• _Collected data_
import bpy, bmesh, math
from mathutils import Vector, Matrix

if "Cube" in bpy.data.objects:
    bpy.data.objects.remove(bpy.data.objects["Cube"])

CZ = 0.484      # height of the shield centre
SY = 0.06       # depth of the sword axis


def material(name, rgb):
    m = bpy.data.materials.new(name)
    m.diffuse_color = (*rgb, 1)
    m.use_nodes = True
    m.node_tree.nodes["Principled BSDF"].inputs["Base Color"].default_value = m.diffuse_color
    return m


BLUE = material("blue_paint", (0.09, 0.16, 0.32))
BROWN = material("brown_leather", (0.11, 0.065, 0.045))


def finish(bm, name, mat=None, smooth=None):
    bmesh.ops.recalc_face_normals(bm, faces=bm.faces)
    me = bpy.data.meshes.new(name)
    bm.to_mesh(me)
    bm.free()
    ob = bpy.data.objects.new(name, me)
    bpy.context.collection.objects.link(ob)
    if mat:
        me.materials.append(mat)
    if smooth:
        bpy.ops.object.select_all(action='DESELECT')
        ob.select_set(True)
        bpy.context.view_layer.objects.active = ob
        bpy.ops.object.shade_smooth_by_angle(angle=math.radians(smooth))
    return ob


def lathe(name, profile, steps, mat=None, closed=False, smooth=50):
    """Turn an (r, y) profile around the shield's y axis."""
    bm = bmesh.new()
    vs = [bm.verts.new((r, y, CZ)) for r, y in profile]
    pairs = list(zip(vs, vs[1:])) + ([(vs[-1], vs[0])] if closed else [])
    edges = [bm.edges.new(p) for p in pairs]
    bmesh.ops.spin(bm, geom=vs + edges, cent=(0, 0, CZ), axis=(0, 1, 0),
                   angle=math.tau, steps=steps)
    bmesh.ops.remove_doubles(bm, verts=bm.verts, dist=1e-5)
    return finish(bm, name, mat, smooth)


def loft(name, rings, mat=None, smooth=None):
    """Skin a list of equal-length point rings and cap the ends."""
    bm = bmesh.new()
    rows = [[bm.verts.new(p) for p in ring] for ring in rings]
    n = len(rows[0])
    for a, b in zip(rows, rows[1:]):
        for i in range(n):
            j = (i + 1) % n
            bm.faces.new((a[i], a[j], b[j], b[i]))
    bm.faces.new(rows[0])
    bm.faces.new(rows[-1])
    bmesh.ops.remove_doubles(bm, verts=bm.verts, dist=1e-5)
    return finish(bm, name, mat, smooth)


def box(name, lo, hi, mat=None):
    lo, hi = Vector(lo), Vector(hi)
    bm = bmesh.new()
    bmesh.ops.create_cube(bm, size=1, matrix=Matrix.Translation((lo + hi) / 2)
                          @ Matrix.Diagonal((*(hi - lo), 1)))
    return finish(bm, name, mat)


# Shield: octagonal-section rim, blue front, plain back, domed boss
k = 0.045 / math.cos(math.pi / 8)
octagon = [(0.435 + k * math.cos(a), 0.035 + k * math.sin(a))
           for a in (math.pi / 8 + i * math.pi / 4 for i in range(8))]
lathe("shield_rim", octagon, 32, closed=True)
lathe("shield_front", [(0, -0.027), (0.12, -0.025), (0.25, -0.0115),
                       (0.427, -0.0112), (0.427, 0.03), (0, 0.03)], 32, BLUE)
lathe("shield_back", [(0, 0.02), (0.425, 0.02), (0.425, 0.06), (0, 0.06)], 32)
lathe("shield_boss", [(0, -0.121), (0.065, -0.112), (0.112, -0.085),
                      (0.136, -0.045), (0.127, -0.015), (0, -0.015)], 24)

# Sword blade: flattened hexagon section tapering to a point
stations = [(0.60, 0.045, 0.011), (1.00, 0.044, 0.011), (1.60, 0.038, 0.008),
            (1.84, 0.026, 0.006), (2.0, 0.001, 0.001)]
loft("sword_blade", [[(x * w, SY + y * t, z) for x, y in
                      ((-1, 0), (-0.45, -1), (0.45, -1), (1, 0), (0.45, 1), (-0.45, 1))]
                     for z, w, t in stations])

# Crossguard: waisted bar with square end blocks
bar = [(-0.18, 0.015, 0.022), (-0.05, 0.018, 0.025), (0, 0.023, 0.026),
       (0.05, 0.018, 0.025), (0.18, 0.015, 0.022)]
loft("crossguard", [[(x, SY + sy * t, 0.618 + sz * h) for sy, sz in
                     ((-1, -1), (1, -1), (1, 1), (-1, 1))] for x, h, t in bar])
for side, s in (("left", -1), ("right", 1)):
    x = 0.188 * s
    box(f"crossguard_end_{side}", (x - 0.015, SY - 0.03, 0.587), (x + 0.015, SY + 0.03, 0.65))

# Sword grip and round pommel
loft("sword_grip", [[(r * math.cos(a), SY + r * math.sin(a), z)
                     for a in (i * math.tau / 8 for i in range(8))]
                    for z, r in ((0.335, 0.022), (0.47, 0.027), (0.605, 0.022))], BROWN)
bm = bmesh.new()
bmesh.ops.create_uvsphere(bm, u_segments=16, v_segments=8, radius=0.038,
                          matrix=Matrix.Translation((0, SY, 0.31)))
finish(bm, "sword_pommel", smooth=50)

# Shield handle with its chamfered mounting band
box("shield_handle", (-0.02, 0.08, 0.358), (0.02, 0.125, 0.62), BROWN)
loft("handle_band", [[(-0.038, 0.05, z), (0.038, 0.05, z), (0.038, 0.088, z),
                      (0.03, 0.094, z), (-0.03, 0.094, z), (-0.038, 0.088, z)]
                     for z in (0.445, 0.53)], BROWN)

• _Required work_
Every line from the one containing "(0.03, 0.094, z), (-0.03, 0.094, z), (-0.038, 0.088, z)]" through the last line of the entries should be output exactly; nothing else belongs in the reply.

• _Answer for this exercise_
                      (0.03, 0.094, z), (-0.03, 0.094, z), (-0.038, 0.088, z)]
                     for z in (0.445, 0.53)], BROWN)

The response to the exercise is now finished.